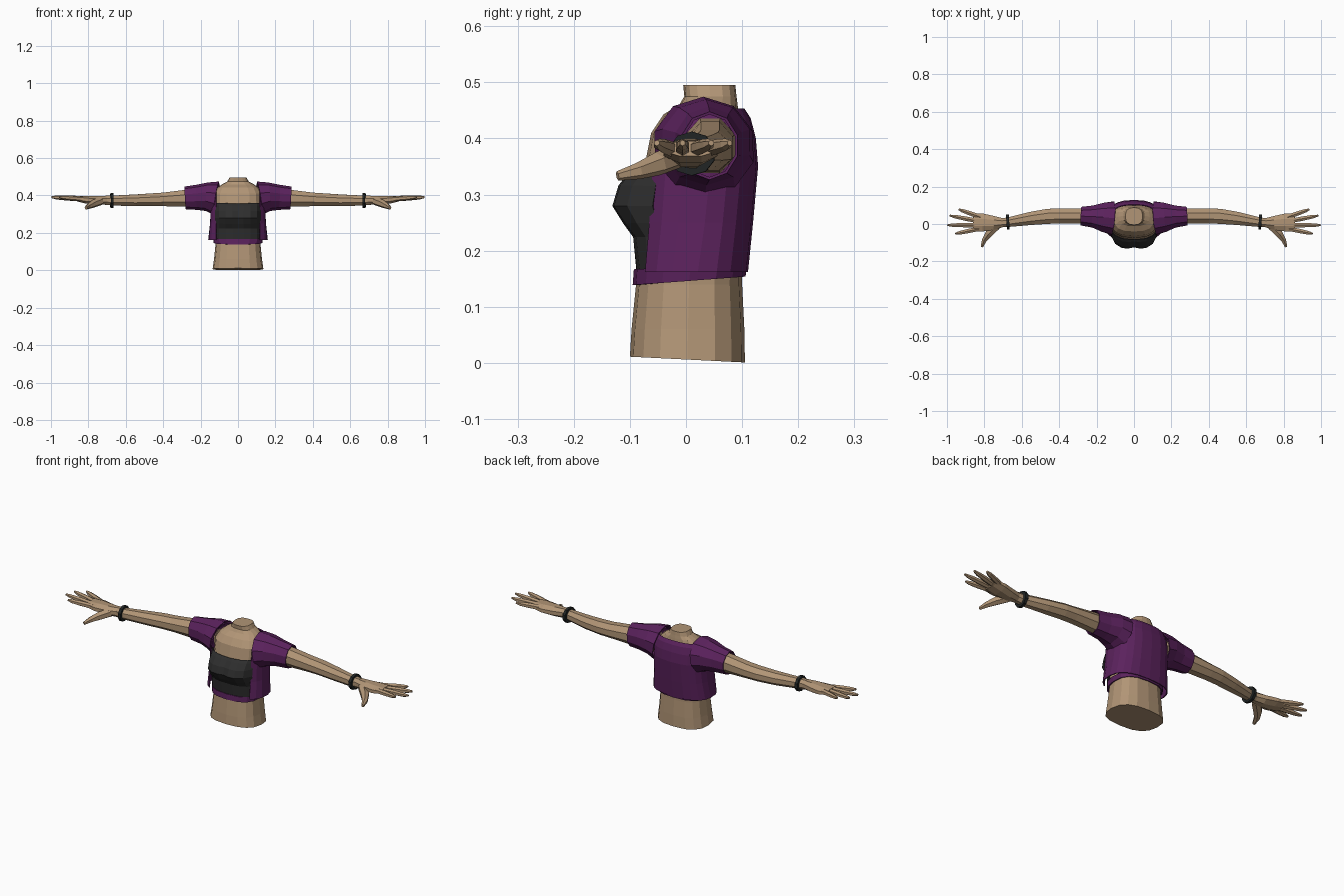
import bpy, bmesh, math
from mathutils import Vector

cube = bpy.data.objects.get("Cube")
if cube:
    bpy.data.objects.remove(cube, do_unlink=True)


def material(name, colour):
    m = bpy.data.materials.new(name)
    m.use_nodes = True
    m.diffuse_color = (*colour, 1)
    bsdf = m.node_tree.nodes["Principled BSDF"]
    bsdf.inputs["Base Color"].default_value = (*colour, 1)
    bsdf.inputs["Roughness"].default_value = 0.8
    return m


SKIN = material("tan skin", (0.44, 0.30, 0.18))
PURPLE = material("purple cloth", (0.105, 0.016, 0.11))
DARK = material("charcoal cloth", (0.027, 0.027, 0.027))
BAND = material("black band", (0.015, 0.018, 0.018))


def loft(name, rings, mat, closed=True, caps=True, mirror=False, thick=0):
    """Skin a list of equal-length point rings."""
    bm = bmesh.new()
    rows = [[bm.verts.new(p) for p in ring] for ring in rings]
    n = len(rows[0])
    for a, b in zip(rows, rows[1:]):
        for i in range(n if closed else n - 1):
            j = (i + 1) % n
            bm.faces.new((a[i], a[j], b[j], b[i]))
    if caps:
        bm.faces.new(rows[0])
        bm.faces.new(rows[-1])
    bmesh.ops.recalc_face_normals(bm, faces=bm.faces)
    mesh = bpy.data.meshes.new(name)
    bm.to_mesh(mesh)
    bm.free()
    mesh.materials.append(mat)
    ob = bpy.data.objects.new(name, mesh)
    bpy.context.collection.objects.link(ob)
    if thick:
        s = ob.modifiers.new("Thickness", 'SOLIDIFY')
        s.thickness = thick
        s.offset = 0
    if mirror:
        m = ob.modifiers.new("Mirror", 'MIRROR')
        m.use_clip = True
    return ob


def tube(name, path, mat, sides=8, **kw):
    """Tube through (x, y, z, half width, half height) stations."""
    pts = [Vector(p[:3]) for p in path]
    rings = []
    for i, p in enumerate(path):
        d = (pts[min(i + 1, len(pts) - 1)] - pts[max(i - 1, 0)]).normalized()
        side = Vector((0, 0, 1)).cross(d).normalized()
        up = d.cross(side)
        angles = [math.tau * (k + 0.5) / sides for k in range(sides)]
        rings.append([pts[i] + side * p[3] * 1.06 * math.cos(a) + up * p[4] * 1.06 * math.sin(a)
                      for a in angles])
    return loft(name, rings, mat, mirror=True, **kw)


POWER = 1 / 1.3


def outline(a, w, f, b):
    """Point on a squarish oval with half width w, front f and back b."""
    c, s = math.cos(a), math.sin(a)
    x = math.copysign(abs(c) ** POWER, c) * w
    y = (f + b) / 2 + math.copysign(abs(s) ** POWER, s) * (b - f) / 2
    return x, y


def oval(z, w, f, b, tilt=0.0, n=16):
    pts = [outline(math.tau * k / n, w, f, b) for k in range(n)]
    return [(x, y, z + tilt * y) for x, y in pts]


# Bare torso, shoulders and neck
loft("torso", [
    oval(0.006, 0.136, -0.10, 0.105, -0.05),
    oval(0.06, 0.128, -0.097, 0.104),
    oval(0.14, 0.12, -0.089, 0.10),
    oval(0.25, 0.118, -0.078, 0.10),
    oval(0.35, 0.128, -0.074, 0.108),
    oval(0.41, 0.126, -0.062, 0.10),
    oval(0.443, 0.108, -0.04, 0.094),
    oval(0.46, 0.085, -0.012, 0.092),
    oval(0.475, 0.057, -0.003, 0.09),
    oval(0.495, 0.046, -0.005, 0.088)], SKIN)

# Hem band round the waist
loft("shirt_hem", [
    oval(0.146, 0.127, -0.092, 0.103, 0.08),
    oval(0.172, 0.13, -0.09, 0.107, 0.06)], PURPLE, caps=False, thick=0.006)

# Strapless top: front panel with a bulge
columns = [(0.0, 0.8), (0.03, 0.95), (0.065, 1.0), (0.1, 0.85), (0.122, 0.45)]
top_rows = [(0.165, -0.083, 0), (0.225, -0.082, 0.008), (0.25, -0.081, 0.028),
            (0.28, -0.079, 0.05), (0.315, -0.077, 0.041), (0.345, -0.073, 0.02),
            (0.36, -0.071, 0.008)]
rings = []
for z, front, bulge in top_rows:
    ring = []
    for x, k in columns:
        a = -math.acos((x / 0.13) ** 1.3)
        y = outline(a, 0.13, front, 0.10)[1]
        dip = 0.006 * (1 - x / 0.122) if z > 0.35 else 0
        ring.append((x, y - bulge * k - 0.003, z - dip))
    rings.append(ring)
loft("strapless_top", rings, DARK, closed=False, caps=False, mirror=True, thick=0.005)

# Open jacket body, one half mirrored
rings = []
for z, w, f, b in [(0.162, 0.157, -0.092, 0.108), (0.25, 0.148, -0.09, 0.117),
                   (0.35, 0.143, -0.088, 0.126), (0.40, 0.142, -0.08, 0.122),
                   (0.435, 0.132, -0.06, 0.113), (0.452, 0.12, -0.04, 0.102)]:
    start = -math.acos(min(1, (0.116 / w) ** 1.3))
    rings.append([(*outline(start + (math.pi / 2 - start) * k / 8, w, f, b), z)
                  for k in range(9)])
loft("jacket_body", rings, PURPLE, closed=False, caps=False, mirror=True, thick=0.005)

# Short sleeves with shoulder caps
tube("sleeves", [
    (0.115, 0.032, 0.385, 0.085, 0.083),
    (0.165, 0.036, 0.393, 0.075, 0.07),
    (0.22, 0.04, 0.390, 0.056, 0.061),
    (0.282, 0.042, 0.387, 0.047, 0.055)], PURPLE, sides=10, caps=False, thick=0.005)

# Arms
tube("arms", [
    (0.13, 0.043, 0.387, 0.045, 0.05),
    (0.28, 0.043, 0.385, 0.041, 0.046),
    (0.40, 0.043, 0.379, 0.041, 0.037),
    (0.46, 0.041, 0.377, 0.041, 0.035),
    (0.55, 0.03, 0.374, 0.036, 0.032),
    (0.67, 0.01, 0.373, 0.026, 0.027),
    (0.71, 0.007, 0.375, 0.024, 0.025)], SKIN)

# Wrist bands
tube("wrist_bands", [
    (0.667, 0.011, 0.373, 0.04, 0.037),
    (0.682, 0.010, 0.373, 0.04, 0.037)], BAND, sides=10)

# Palms
tube("palms", [
    (0.70, 0.007, 0.375, 0.024, 0.024),
    (0.75, 0.006, 0.374, 0.038, 0.025),
    (0.81, 0.008, 0.377, 0.049, 0.021),
    (0.86, 0.008, 0.382, 0.047, 0.014)], SKIN)

# Fingers: base and tip positions
fingers = {"index": (0.85, -0.03, 0.955, -0.052), "middle": (0.855, -0.006, 0.998, -0.006),
           "ring": (0.855, 0.02, 0.985, 0.045), "little": (0.84, 0.044, 0.937, 0.078)}
for name, (x0, y0, x1, y1) in fingers.items():
    path = []
    for t, r, z in [(-0.2, 0.013, 0.381), (0.4, 0.0125, 0.386), (0.8, 0.010, 0.389), (1, 0.005, 0.392)]:
        path.append((x0 + (x1 - x0) * t, y0 + (y1 - y0) * t, z, r, r))
    tube(name + "_fingers", path, SKIN, sides=6)

# Thumbs
tube("thumbs", [
    (0.735, -0.012, 0.37, 0.022, 0.021),
    (0.775, -0.05, 0.355, 0.021, 0.02),
    (0.80, -0.085, 0.342, 0.014, 0.014),
    (0.813, -0.122, 0.333, 0.007, 0.008)], SKIN, sides=6)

WHAT TO WORK ON:
In the material above, repeat each entry exactly and omit every picture.

RESPONSE:
import bpy, bmesh, math
from mathutils import Vector

cube = bpy.data.objects.get("Cube")
if cube:
    bpy.data.objects.remove(cube, do_unlink=True)


def material(name, colour):
    m = bpy.data.materials.new(name)
    m.use_nodes = True
    m.diffuse_color = (*colour, 1)
    bsdf = m.node_tree.nodes["Principled BSDF"]
    bsdf.inputs["Base Color"].default_value = (*colour, 1)
    bsdf.inputs["Roughness"].default_value = 0.8
    return m


SKIN = material("tan skin", (0.44, 0.30, 0.18))
PURPLE = material("purple cloth", (0.105, 0.016, 0.11))
DARK = material("charcoal cloth", (0.027, 0.027, 0.027))
BAND = material("black band", (0.015, 0.018, 0.018))


def loft(name, rings, mat, closed=True, caps=True, mirror=False, thick=0):
    """Skin a list of equal-length point rings."""
    bm = bmesh.new()
    rows = [[bm.verts.new(p) for p in ring] for ring in rings]
    n = len(rows[0])
    for a, b in zip(rows, rows[1:]):
        for i in range(n if closed else n - 1):
            j = (i + 1) % n
            bm.faces.new((a[i], a[j], b[j], b[i]))
    if caps:
        bm.faces.new(rows[0])
        bm.faces.new(rows[-1])
    bmesh.ops.recalc_face_normals(bm, faces=bm.faces)
    mesh = bpy.data.meshes.new(name)
    bm.to_mesh(mesh)
    bm.free()
    mesh.materials.append(mat)
    ob = bpy.data.objects.new(name, mesh)
    bpy.context.collection.objects.link(ob)
    if thick:
        s = ob.modifiers.new("Thickness", 'SOLIDIFY')
        s.thickness = thick
        s.offset = 0
    if mirror:
        m = ob.modifiers.new("Mirror", 'MIRROR')
        m.use_clip = True
    return ob


def tube(name, path, mat, sides=8, **kw):
    """Tube through (x, y, z, half width, half height) stations."""
    pts = [Vector(p[:3]) for p in path]
    rings = []
    for i, p in enumerate(path):
        d = (pts[min(i + 1, len(pts) - 1)] - pts[max(i - 1, 0)]).normalized()
        side = Vector((0, 0, 1)).cross(d).normalized()
        up = d.cross(side)
        angles = [math.tau * (k + 0.5) / sides for k in range(sides)]
        rings.append([pts[i] + side * p[3] * 1.06 * math.cos(a) + up * p[4] * 1.06 * math.sin(a)
                      for a in angles])
    return loft(name, rings, mat, mirror=True, **kw)


POWER = 1 / 1.3


def outline(a, w, f, b):
    """Point on a squarish oval with half width w, front f and back b."""
    c, s = math.cos(a), math.sin(a)
    x = math.copysign(abs(c) ** POWER, c) * w
    y = (f + b) / 2 + math.copysign(abs(s) ** POWER, s) * (b - f) / 2
    return x, y


def oval(z, w, f, b, tilt=0.0, n=16):
    pts = [outline(math.tau * k / n, w, f, b) for k in range(n)]
    return [(x, y, z + tilt * y) for x, y in pts]


# Bare torso, shoulders and neck
loft("torso", [
    oval(0.006, 0.136, -0.10, 0.105, -0.05),
    oval(0.06, 0.128, -0.097, 0.104),
    oval(0.14, 0.12, -0.089, 0.10),
    oval(0.25, 0.118, -0.078, 0.10),
    oval(0.35, 0.128, -0.074, 0.108),
    oval(0.41, 0.126, -0.062, 0.10),
    oval(0.443, 0.108, -0.04, 0.094),
    oval(0.46, 0.085, -0.012, 0.092),
    oval(0.475, 0.057, -0.003, 0.09),
    oval(0.495, 0.046, -0.005, 0.088)], SKIN)

# Hem band round the waist
loft("shirt_hem", [
    oval(0.146, 0.127, -0.092, 0.103, 0.08),
    oval(0.172, 0.13, -0.09, 0.107, 0.06)], PURPLE, caps=False, thick=0.006)

# Strapless top: front panel with a bulge
columns = [(0.0, 0.8), (0.03, 0.95), (0.065, 1.0), (0.1, 0.85), (0.122, 0.45)]
top_rows = [(0.165, -0.083, 0), (0.225, -0.082, 0.008), (0.25, -0.081, 0.028),
            (0.28, -0.079, 0.05), (0.315, -0.077, 0.041), (0.345, -0.073, 0.02),
            (0.36, -0.071, 0.008)]
rings = []
for z, front, bulge in top_rows:
    ring = []
    for x, k in columns:
        a = -math.acos((x / 0.13) ** 1.3)
        y = outline(a, 0.13, front, 0.10)[1]
        dip = 0.006 * (1 - x / 0.122) if z > 0.35 else 0
        ring.append((x, y - bulge * k - 0.003, z - dip))
    rings.append(ring)
loft("strapless_top", rings, DARK, closed=False, caps=False, mirror=True, thick=0.005)

# Open jacket body, one half mirrored
rings = []
for z, w, f, b in [(0.162, 0.157, -0.092, 0.108), (0.25, 0.148, -0.09, 0.117),
                   (0.35, 0.143, -0.088, 0.126), (0.40, 0.142, -0.08, 0.122),
                   (0.435, 0.132, -0.06, 0.113), (0.452, 0.12, -0.04, 0.102)]:
    start = -math.acos(min(1, (0.116 / w) ** 1.3))
    rings.append([(*outline(start + (math.pi / 2 - start) * k / 8, w, f, b), z)
                  for k in range(9)])
loft("jacket_body", rings, PURPLE, closed=False, caps=False, mirror=True, thick=0.005)

# Short sleeves with shoulder caps
tube("sleeves", [
    (0.115, 0.032, 0.385, 0.085, 0.083),
    (0.165, 0.036, 0.393, 0.075, 0.07),
    (0.22, 0.04, 0.390, 0.056, 0.061),
    (0.282, 0.042, 0.387, 0.047, 0.055)], PURPLE, sides=10, caps=False, thick=0.005)

# Arms
tube("arms", [
    (0.13, 0.043, 0.387, 0.045, 0.05),
    (0.28, 0.043, 0.385, 0.041, 0.046),
    (0.40, 0.043, 0.379, 0.041, 0.037),
    (0.46, 0.041, 0.377, 0.041, 0.035),
    (0.55, 0.03, 0.374, 0.036, 0.032),
    (0.67, 0.01, 0.373, 0.026, 0.027),
    (0.71, 0.007, 0.375, 0.024, 0.025)], SKIN)

# Wrist bands
tube("wrist_bands", [
    (0.667, 0.011, 0.373, 0.04, 0.037),
    (0.682, 0.010, 0.373, 0.04, 0.037)], BAND, sides=10)

# Palms
tube("palms", [
    (0.70, 0.007, 0.375, 0.024, 0.024),
    (0.75, 0.006, 0.374, 0.038, 0.025),
    (0.81, 0.008, 0.377, 0.049, 0.021),
    (0.86, 0.008, 0.382, 0.047, 0.014)], SKIN)

# Fingers: base and tip positions
fingers = {"index": (0.85, -0.03, 0.955, -0.052), "middle": (0.855, -0.006, 0.998, -0.006),
           "ring": (0.855, 0.02, 0.985, 0.045), "little": (0.84, 0.044, 0.937, 0.078)}
for name, (x0, y0, x1, y1) in fingers.items():
    path = []
    for t, r, z in [(-0.2, 0.013, 0.381), (0.4, 0.0125, 0.386), (0.8, 0.010, 0.389), (1, 0.005, 0.392)]:
        path.append((x0 + (x1 - x0) * t, y0 + (y1 - y0) * t, z, r, r))
    tube(name + "_fingers", path, SKIN, sides=6)

# Thumbs
tube("thumbs", [
    (0.735, -0.012, 0.37, 0.022, 0.021),
    (0.775, -0.05, 0.355, 0.021, 0.02),
    (0.80, -0.085, 0.342, 0.014, 0.014),
    (0.813, -0.122, 0.333, 0.007, 0.008)], SKIN, sides=6)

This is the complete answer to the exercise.